Knee Arthritis

Structure of knee joint

The knee is the largest weight-bearing joint in the body. Nearly normal knee function is needed to perform routine everyday activities. The knee is made up of the lower end of the thigh bone (femur), which moves on the upper end of the shin bone (tibia), and the knee cap (patella), which slides in a groove on the end of the femur. Large ligaments attach to the femur and tibia to provide stability. The long thigh muscles give the knee strength for movement.

The joint surfaces where these three bones move against each other are covered with articular cartilage, a smooth tissue that cushions the bones and enables them to move easily. All remaining surfaces of the knee are covered by a thin, smooth tissue liner called the synovial membrane. In a healthy knee, this membrane releases a special fluid that lubricates the knee and almost eliminates the friction.

Freedom from PAIN of arthritic knee joint is now possible with Total Knee Replacement operation. If your knee has been damaged by arthritis or injury, simple activities such as walking or getting in and out of surfaces, knee replacement surgery can relieve your pain and help you get back to enjoying normal, everyday activities.

Total Knee Replacement is a virtual medical miracle for those patients crippled with arthritis of the knee. It was first performed in 1968. Improvements in joint replacement surgical techniques and technology have greatly increased the effectiveness of this surgery. Today, more than 245,000 knee replacements are performed each year in the United States of America.

The knee is the largest weight-bearing joint in the body. Nearly normal knee function is needed to perform routine everyday activities. The knee is made up of the lower end of the thigh bone (femur), which moves on the upper end of the shin bone (tibia), and the knee cap (patella), which slides in a groove on the end of the femur. Large ligaments attach to the femur and tibia to provide stability.
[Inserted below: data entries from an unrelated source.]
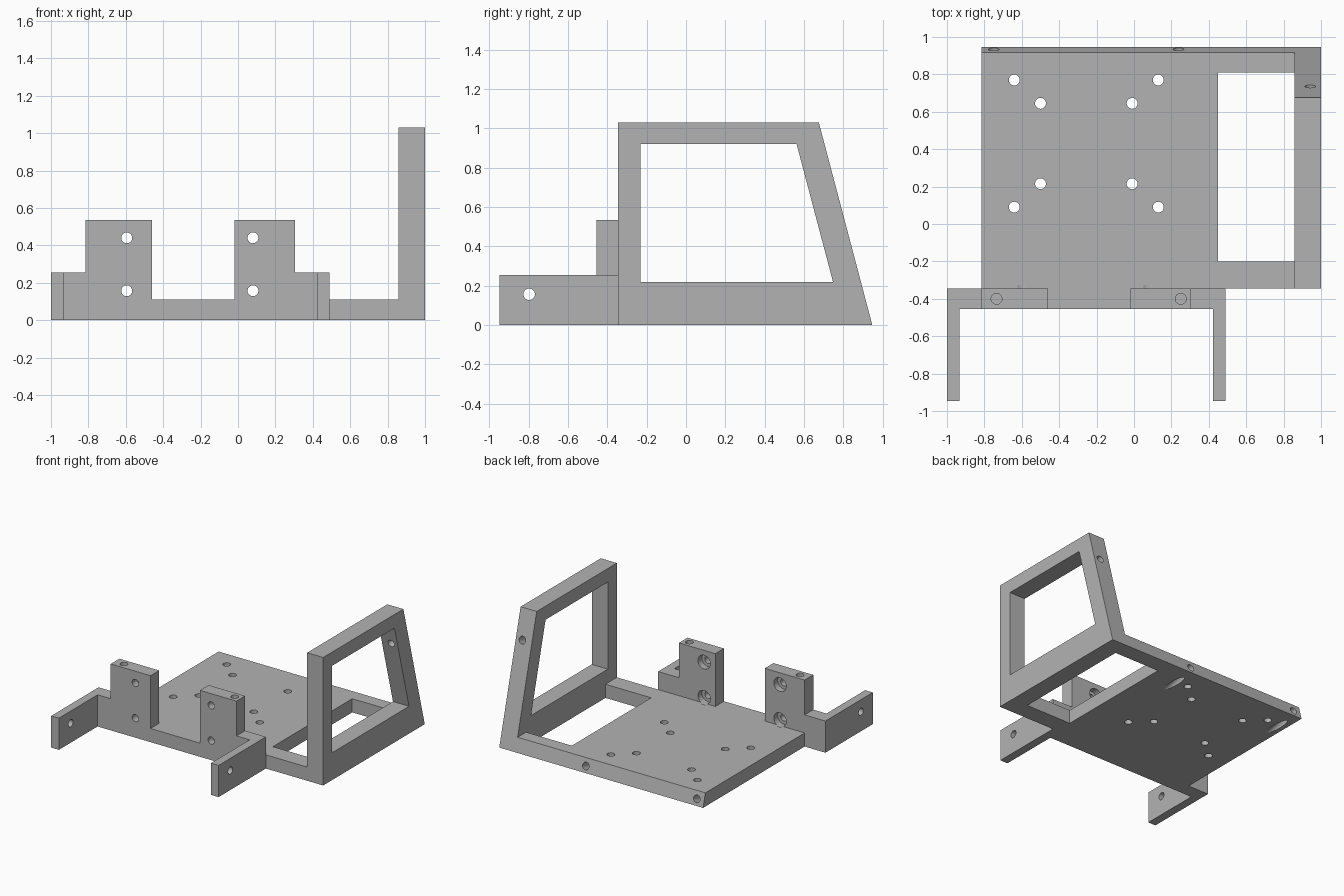
import bpy
import bmesh
from math import radians
from mathutils import Vector, Matrix

cube = bpy.data.objects.get("Cube")
if cube:
    bpy.data.objects.remove(cube, do_unlink=True)

HOLE = 0.029       # screw hole radius
BORE = 0.055       # counterbore radius
PLATE = 0.11       # plate thickness
FRONT, BACK = -0.345, 0.947
SLOPE = 0.264      # backward lean of the rear face, y per z

grey = bpy.data.materials.new("light_grey")
grey.use_nodes = True
colour = (0.45, 0.45, 0.45, 1)
grey.diffuse_color = colour
grey.node_tree.nodes["Principled BSDF"].inputs["Base Color"].default_value = colour


def make(name, bm):
    bmesh.ops.recalc_face_normals(bm, faces=bm.faces)
    mesh = bpy.data.meshes.new(name)
    bm.to_mesh(mesh)
    bm.free()
    mesh.materials.append(grey)
    obj = bpy.data.objects.new(name, mesh)
    bpy.context.collection.objects.link(obj)
    return obj


def prism(name, axis, points, start, end):
    """Extrude a 2D outline along the x (0), y (1) or z (2) axis."""
    bm = bmesh.new()
    verts = []
    for p in points:
        co = list(p)
        co.insert(axis, start)
        verts.append(bm.verts.new(co))
    face = bm.faces.new(verts)
    new = bmesh.ops.extrude_face_region(bm, geom=[face])["geom"]
    shift = Vector((0, 0, 0))
    shift[axis] = end - start
    bmesh.ops.translate(bm, vec=shift, verts=[v for v in new if isinstance(v, bmesh.types.BMVert)])
    return make(name, bm)


def rect(a, b, c, d):
    return [(a, c), (b, c), (b, d), (a, d)]


def rod(start, end, radius):
    a, b = Vector(start), Vector(end)
    turn = (b - a).to_track_quat("Z", "Y").to_matrix().to_4x4()
    bm = bmesh.new()
    bmesh.ops.create_cone(bm, cap_ends=True, segments=48, radius1=radius, radius2=radius,
                          depth=(b - a).length, matrix=Matrix.Translation((a + b) / 2) @ turn)
    return make("hole_cutter", bm)


def combine(target, other, operation):
    mod = target.modifiers.new("combine", "BOOLEAN")
    mod.operation = operation
    mod.solver = "EXACT"
    mod.object = other
    other.hide_render = True
    bpy.ops.object.select_all(action="DESELECT")
    bpy.context.view_layer.objects.active = target
    target.select_set(True)
    bpy.ops.object.modifier_apply(modifier=mod.name)
    bpy.data.objects.remove(other, do_unlink=True)


def cut(target, other):
    combine(target, other, "DIFFERENCE")


# Base plate with a leaning rear edge and a rectangular opening
body = prism("mounting_frame", 0, [(FRONT, 0), (BACK, 0), (BACK - SLOPE * PLATE, PLATE),
                                   (FRONT, PLATE)], -0.815, 1)
cut(body, prism("plate_opening", 2, rect(0.45, 0.857, -0.2, 0.81), -0.1, 0.3))

# Upright side frame with its window
top = 1.03
side = prism("side_frame", 0, [(FRONT, 0), (BACK, 0), (BACK - SLOPE * top, top), (FRONT, top)],
             0.857, 1)
cut(side, prism("side_window", 0, [(-0.23, 0.22), (0.747, 0.22), (0.562, 0.92), (-0.23, 0.92)],
                0.7, 1.1))
combine(body, side, "UNION")

# Front wall with two raised tabs and lower shoulders
wall = prism("front_wall", 1, [
    (-1, 0), (0.49, 0), (0.49, 0.255), (0.305, 0.255), (0.305, 0.535), (-0.02, 0.535),
    (-0.02, PLATE), (-0.46, PLATE), (-0.46, 0.535), (-0.815, 0.535), (-0.815, 0.255),
    (-1, 0.255)], -0.455, FRONT)

# Forward arms
for x in (-1, 0.422):
    combine(wall, prism("arm", 0, rect(-0.947, -0.4, 0, 0.255), x, x + 0.068), "UNION")
combine(body, wall, "UNION")

# Cross holes through both arms
for x in (-1, 0.422):
    cut(body, rod((x - 0.1, -0.797, 0.157), (x + 0.17, -0.797, 0.157), HOLE))

# Tab holes, counterbored from behind
for x in (-0.595, 0.08):
    for z in (0.157, 0.44):
        cut(body, rod((x, -0.6, z), (x, -0.37, z), HOLE))
        cut(body, rod((x, -0.395, z), (x, -0.325, z), BORE))

# Blind holes in the tab tops
for x in (-0.735, 0.25):
    cut(body, rod((x, -0.4, 0.7), (x, -0.4, 0.34), HOLE))

# Mounting holes through the plate
for x_out, x_in, y_out, y_in in ((-0.64, -0.5, 0.77, 0.645), (0.13, -0.01, 0.77, 0.645),
                                 (-0.64, -0.5, 0.09, 0.215), (0.13, -0.01, 0.09, 0.215)):
    for x, y in ((x_out, y_out), (x_in, y_in)):
        cut(body, rod((x, y, -0.1), (x, y, 0.3), HOLE))

# Rear screw holes, square to the leaning face
inward = Vector((0, -1, -SLOPE)).normalized()
for x, z, depth in ((-0.75, 0.05, 0.5), (0.238, 0.05, 0.5), (0.942, 0.8, 0.3)):
    entry = Vector((x, BACK - SLOPE * z, z))
    cut(body, rod(entry - inward * 0.1, entry + inward * depth, HOLE))

# Clean up coplanar seams and shade
bm = bmesh.new()
bm.from_mesh(body.data)
bmesh.ops.remove_doubles(bm, verts=bm.verts, dist=0.0001)
bmesh.ops.dissolve_limit(bm, angle_limit=radians(0.5), verts=bm.verts, edges=bm.edges)
bm.to_mesh(body.data)
bm.free()
body.data.materials.clear()
body.data.materials.append(grey)
for poly in body.data.polygons:
    poly.material_index = 0
bpy.ops.object.select_all(action="DESELECT")
bpy.context.view_layer.objects.active = body
body.select_set(True)
bpy.ops.object.shade_smooth_by_angle(angle=radians(10))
The long thigh muscles give the knee strength for movement.

The joint surfaces where these three bones move against each other are covered with articular cartilage, a smooth tissue that cushions the bones and enables them to move easily. All remaining surfaces of the knee are covered by a thin, smooth tissue liner called the synovial membrane. In a healthy knee, this membrane releases a special fluid that lubricates the knee and almost eliminates the friction.

Normally, all of these components work in harmony. But disease or injury can disrupt this harmony, resulting in pain, muscle weakness, and less function.
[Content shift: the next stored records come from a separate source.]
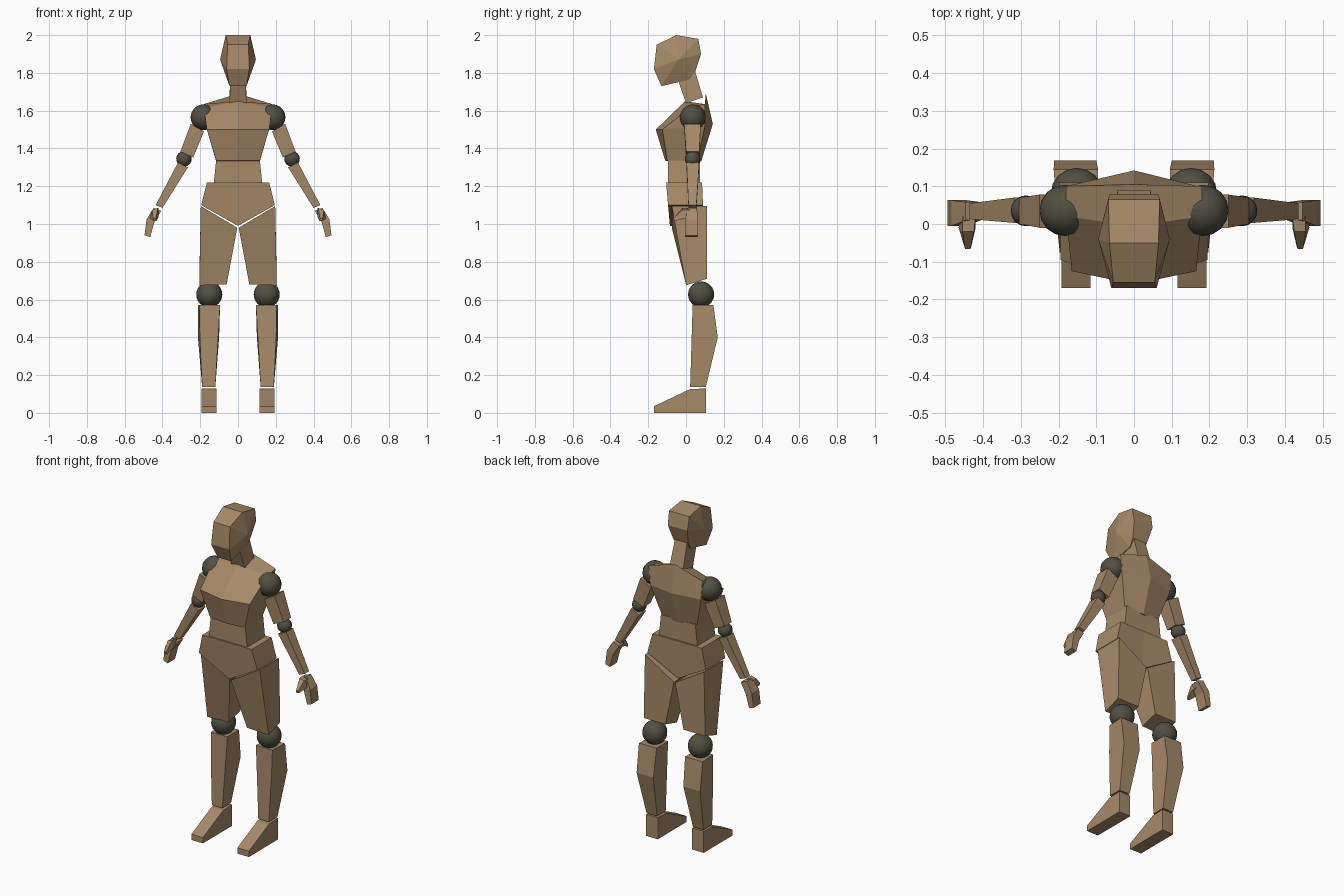
import bpy, bmesh
from mathutils import Vector


def material(name, rgb):
    m = bpy.data.materials.new(name)
    m.diffuse_color = (*rgb, 1)
    return m


TAN = material("tan_body", (0.39, 0.255, 0.14))
JOINT = material("dark_joint", (0.085, 0.08, 0.055))


def finish(name, bm, mat):
    bmesh.ops.recalc_face_normals(bm, faces=bm.faces)
    me = bpy.data.meshes.new(name)
    bm.to_mesh(me)
    bm.free()
    me.materials.append(mat)
    ob = bpy.data.objects.new(name, me)
    bpy.context.collection.objects.link(ob)
    return ob


def loft(name, rings, side=1):
    """Skin a stack of rings with equal point counts and cap both ends."""
    bm = bmesh.new()
    vs = [[bm.verts.new((x * side, y, z)) for x, y, z in r] for r in rings]
    n = len(rings[0])
    for a, b in zip(vs, vs[1:]):
        for i in range(n):
            j = (i + 1) % n
            bm.faces.new((a[i], a[j], b[j], b[i]))
    bm.faces.new(vs[0])
    bm.faces.new(vs[-1])
    return finish(name, bm, TAN)


def rect(x0, x1, y0, y1, z0, z1=None):
    """Four-point ring; z0 at the x0 side, z1 at the x1 side."""
    z1 = z0 if z1 is None else z1
    return [(x0, y0, z0), (x1, y0, z1), (x1, y1, z1), (x0, y1, z0)]


def sym(front, back):
    """Six-point ring mirrored in x, from (half width, y, z, centre y, centre z)."""
    w, y, z, cy, cz = front
    v, by, bz, bcy, bcz = back
    return [(-w, y, z), (0, cy, cz), (w, y, z), (v, by, bz), (0, bcy, bcz), (-v, by, bz)]


def ball(name, centre, r):
    bm = bmesh.new()
    bmesh.ops.create_uvsphere(bm, u_segments=16, v_segments=12, radius=r)
    bmesh.ops.translate(bm, verts=bm.verts, vec=Vector(centre))
    for f in bm.faces:
        f.smooth = True
    finish(name, bm, JOINT)


# Head: side outline with (half width, y, z), each cheek fanned to a bulge point
outline = [(0.06, -0.17, 1.82), (0.055, -0.155, 1.95), (0.065, -0.05, 2.0),
           (0.068, 0.065, 1.98), (0.065, 0.08, 1.90), (0.05, 0.05, 1.81),
           (0.045, 0.02, 1.765), (0.045, -0.13, 1.73)]
bm = bmesh.new()
L = [bm.verts.new((-w, y, z)) for w, y, z in outline]
R = [bm.verts.new((w, y, z)) for w, y, z in outline]
tips = [bm.verts.new((s * 0.095, -0.04, 1.87)) for s in (-1, 1)]
for i in range(len(outline)):
    j = (i + 1) % len(outline)
    bm.faces.new((L[i], L[j], R[j], R[i]))
    bm.faces.new((L[i], L[j], tips[0]))
    bm.faces.new((R[i], R[j], tips[1]))
finish("head", bm, TAN)

# Neck
loft("neck", [
    [(-.045, 0.0, 1.64), (.045, 0.0, 1.64), (.045, .09, 1.67), (-.045, .09, 1.67)],
    [(-.04, -.045, 1.77), (.04, -.045, 1.77), (.04, .045, 1.82), (-.04, .045, 1.82)]])

# Torso
loft("chest", [
    sym((.115, -.10, 1.335, -.11, 1.335), (.115, .06, 1.33, .08, 1.33)),
    sym((.165, -.125, 1.50, -.16, 1.50), (.17, .10, 1.52, .142, 1.53)),
    sym((.18, .02, 1.615, -.005, 1.65), (.18, .10, 1.635, .105, 1.69))])
loft("waist", [rect(-.13, .13, -.095, .075, 1.20), rect(-.115, .115, -.095, .075, 1.345)])
loft("pelvis", [
    sym((.195, -.095, 1.10, -.085, .99), (.195, .09, 1.10, .075, .99)),
    sym((.165, -.105, 1.22, -.105, 1.22), (.165, .085, 1.22, .085, 1.22))])

for s, tag in ((-1, "left"), (1, "right")):
    # Legs
    loft(tag + "_thigh", [
        [(.06, .0, .68), (.205, .0, .675), (.205, .11, .71), (.06, .11, .71)],
        [(.004, -.075, .98), (.197, -.075, 1.095), (.197, .11, 1.095), (.004, .11, .98)]], s)
    ball(tag + "_knee", (s * .152, .08, .627), .069)
    loft(tag + "_shin", [
        rect(.12, .19, .022, .105, .138),
        [(.105, .03, .40), (.202, .03, .40), (.212, .168, .40), (.1, .168, .40)],
        [(.095, .035, .57), (.205, .035, .57), (.213, .145, .57), (.095, .145, .57)]], s)
    loft(tag + "_foot", [
        [(x, y, z) for y, z in ((.105, 0), (.105, .13), (.02, .125), (-.17, .035), (-.17, 0))]
        for x in (.115, .192)], s)
    # Arms
    ball(tag + "_shoulder", (s * .183, .036, 1.565), .068)
    loft(tag + "_upper_arm", [
        rect(.237, .305, .0, .07, 1.353, 1.383), rect(.18, .25, -.01, .078, 1.49, 1.53)], s)
    ball(tag + "_elbow", (s * .286, .035, 1.345), .041)
    loft(tag + "_forearm", [
        rect(.40, .436, .013, .055, 1.085, 1.10), rect(.265, .318, .003, .07, 1.30, 1.325)], s)
    loft(tag + "_hand", [
        rect(.465, .495, -.005, .063, .93, .94),
        rect(.443, .484, -.005, .063, 1.01, 1.025),
        rect(.406, .447, .01, .058, 1.07, 1.085)], s)
    loft(tag + "_thumb", [
        [(.42, .03, 1.045), (.46, .03, 1.03), (.455, .02, 1.075), (.42, .02, 1.085)],
        [(.42, -.01, 1.04), (.465, -.01, 1.03), (.455, -.02, 1.075), (.425, -.02, 1.085)],
        [(.432, -.062, 1.015), (.448, -.062, 1.015), (.448, -.066, 1.03), (.434, -.066, 1.03)]], s)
Common Causes of Knee Pain and Loss of Mobility

The most common cause of chronic knee pain and disability is Arthritis. Osteoarthritis, rheumatoid arthritis, and traumatic arthritis are the most common forms of this disease.
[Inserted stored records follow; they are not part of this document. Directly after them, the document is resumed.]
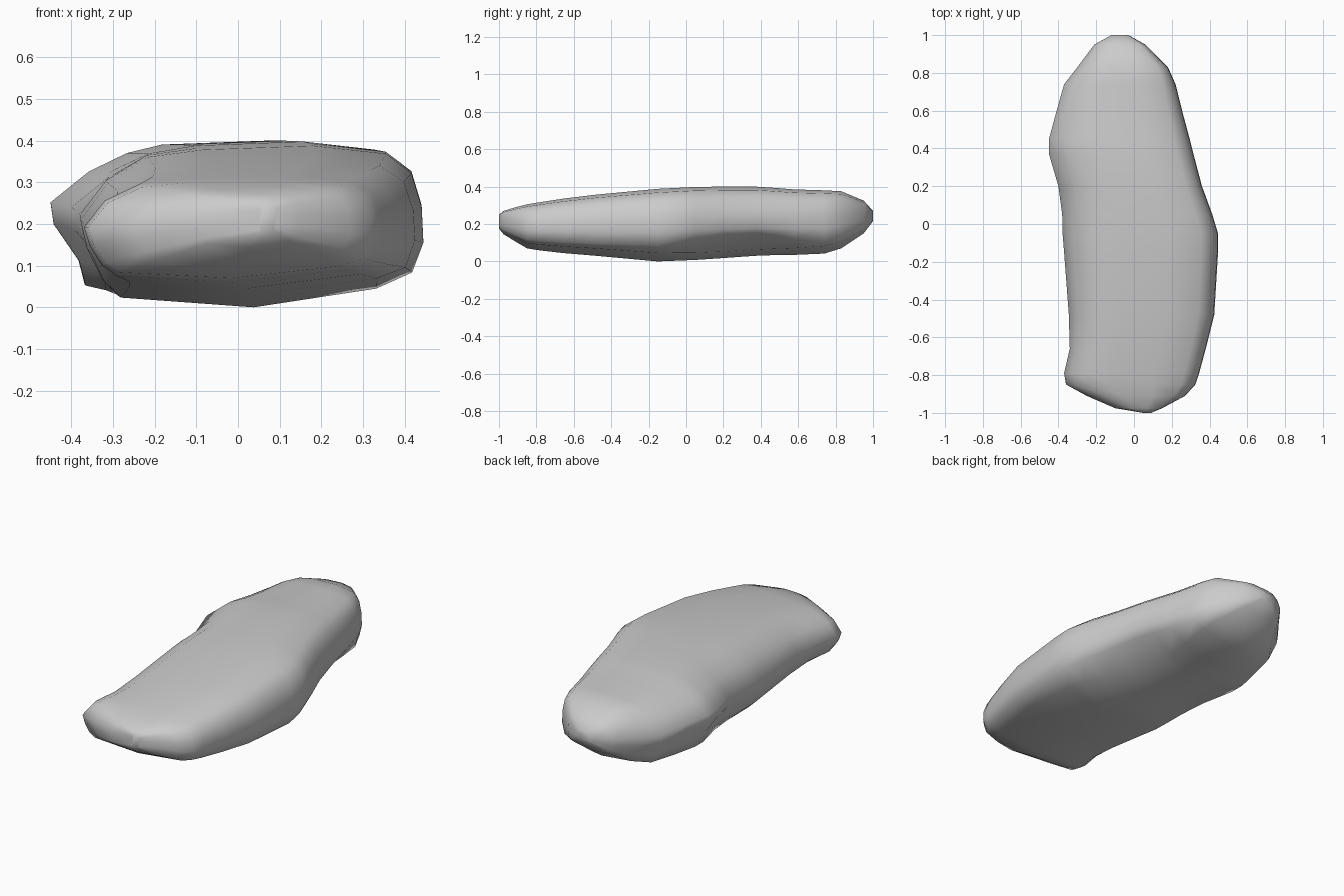
import bpy, bmesh

# stations along the rock: y, left x, right x, bottom z, top z
STATIONS = [
    (-1.00, 0.05, 0.09, 0.175, 0.25),
    (-0.975, -0.10, 0.15, 0.145, 0.27),
    (-0.91, -0.25, 0.27, 0.105, 0.29),
    (-0.85, -0.36, 0.325, 0.07, 0.305),
    (-0.79, -0.37, 0.345, 0.06, 0.315),
    (-0.66, -0.34, 0.38, 0.045, 0.335),
    (-0.48, -0.345, 0.425, 0.03, 0.357),
    (-0.15, -0.37, 0.445, 0.0, 0.388),
    (-0.05, -0.378, 0.445, 0.004, 0.393),
    (0.05, -0.38, 0.415, 0.008, 0.398),
    (0.20, -0.40, 0.36, 0.018, 0.40),
    (0.37, -0.45, 0.315, 0.03, 0.40),
    (0.45, -0.45, 0.295, 0.033, 0.395),
    (0.58, -0.415, 0.26, 0.035, 0.385),
    (0.74, -0.37, 0.22, 0.042, 0.38),
    (0.83, -0.30, 0.18, 0.07, 0.375),
    (0.95, -0.21, 0.06, 0.15, 0.325),
    (1.00, -0.12, -0.03, 0.215, 0.27),
]

# unit cross-section: u across (-1..1), v up (0..1)
PROFILE = [
    (1, 0.40), (0.99, 0.62), (0.93, 0.83), (0.78, 0.95), (0.35, 1.0),
    (-0.3, 0.975), (-0.62, 0.93), (-0.86, 0.77), (-1, 0.52), (-0.96, 0.34),
    (-0.88, 0.16), (-0.78, 0.06), (0, 0), (0.76, 0.12), (0.94, 0.2),
]
# local changes near y = 0.3: hollow lower right flank, ridged left flank
UNDERCUT = {13: (0.50, 0.09), 14: (0.90, 0.31)}
RIDGE = {6: (-0.52, 0.92), 7: (-0.76, 0.80), 8: (-1, 0.60), 9: (-0.98, 0.46), 10: (-0.82, 0.22)}


def section(y, x0, x1, z0, z1):
    pts = []
    for i, (u, v) in enumerate(PROFILE):
        for table, mid, reach in ((UNDERCUT, 0.28, 0.48), (RIDGE, 0.42, 0.5)):
            if i in table:
                k = min(1.0, max(0.0, 1.4 * (1 - abs(y - mid) / reach)))
                u += (table[i][0] - u) * k
                v += (table[i][1] - v) * k
        pts.append(((x0 + x1) / 2 + u * (x1 - x0) / 2, y, z0 + v * (z1 - z0)))
    return pts


# loft the sections into a closed boulder
bm = bmesh.new()
rings = [[bm.verts.new(p) for p in section(*s)] for s in STATIONS]
n = len(PROFILE)
for a, b in zip(rings, rings[1:]):
    for i in range(n):
        j = (i + 1) % n
        bm.faces.new((a[i], a[j], b[j], b[i]))
bm.faces.new(rings[0])
bm.faces.new(rings[-1])
bmesh.ops.recalc_face_normals(bm, faces=bm.faces)
mesh = bpy.data.meshes.new("flat_rock")
bm.to_mesh(mesh)
bm.free()
rock = bpy.data.objects.new("flat_rock", mesh)
bpy.context.collection.objects.link(rock)
mesh.polygons.foreach_set("use_smooth", [True] * len(mesh.polygons))
mesh.update()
Osteoarthritis usually occurs after age 50. The articular cartilage covering & cushioning the bones of the knee softens & wears away. The bones then rub against each other, causing knee pain and stiffness.

Rheumatoid Arthritis is a disease in which the synovial membrane becomes thickened & inflamed, produces too much synovial fluid. This cronic inflammation damages the cartilage, leading to pain and stiffness.

Traumatic Arthritis can follow a serious knee injury like fracture or ligament tear. This damages the cartilage leading to arthritis.

Do I need Knee Replacement Operation?

The decision whether to have knee replacement surgery should be a cooperative one between you, your family, & your orthopaedic surgeon. While most patients who undergo knee replacement surgery are of age 60 to 80, age is not the only criteria.

Orthopaedic surgeons evaluate patients individually & recommendations for surgery are based on the extent of your pain, disability, and general health status, not solely on age.

You may benefit from knee replacement surgery if you have:

  • Moderate or severe knee pain while resting, either day or night.
  • Chronic knee inflammation and swelling that doesn’t improve with rest or medications.
  • Severe knee pain that limits your everyday activities, including walking, going up and down stairs, and getting in and out of chairs. You may find it hard to walk more than a few hundred feet without significant pain and you may need to use a cane or walker.
  • Knee deformity—a bowing in or out of your knee.
  • Knee stiffness—inability to bend and straighten your knee.
  • Limited pain relief from anti-inflammatory medicines. These medications, including ibuprofen, diclofenac & nimesulide often are most effective in the early stages of arthritis. Their effectiveness in controlling knee pain varies greatly from person to person. These drugs become less effective for patients with severe arthritis.
  • Inability to tolerate or complications from pain medications.
  • Failure to substantially improve with other treatments such as cortisone injections, physiotherapy, or other surgeries.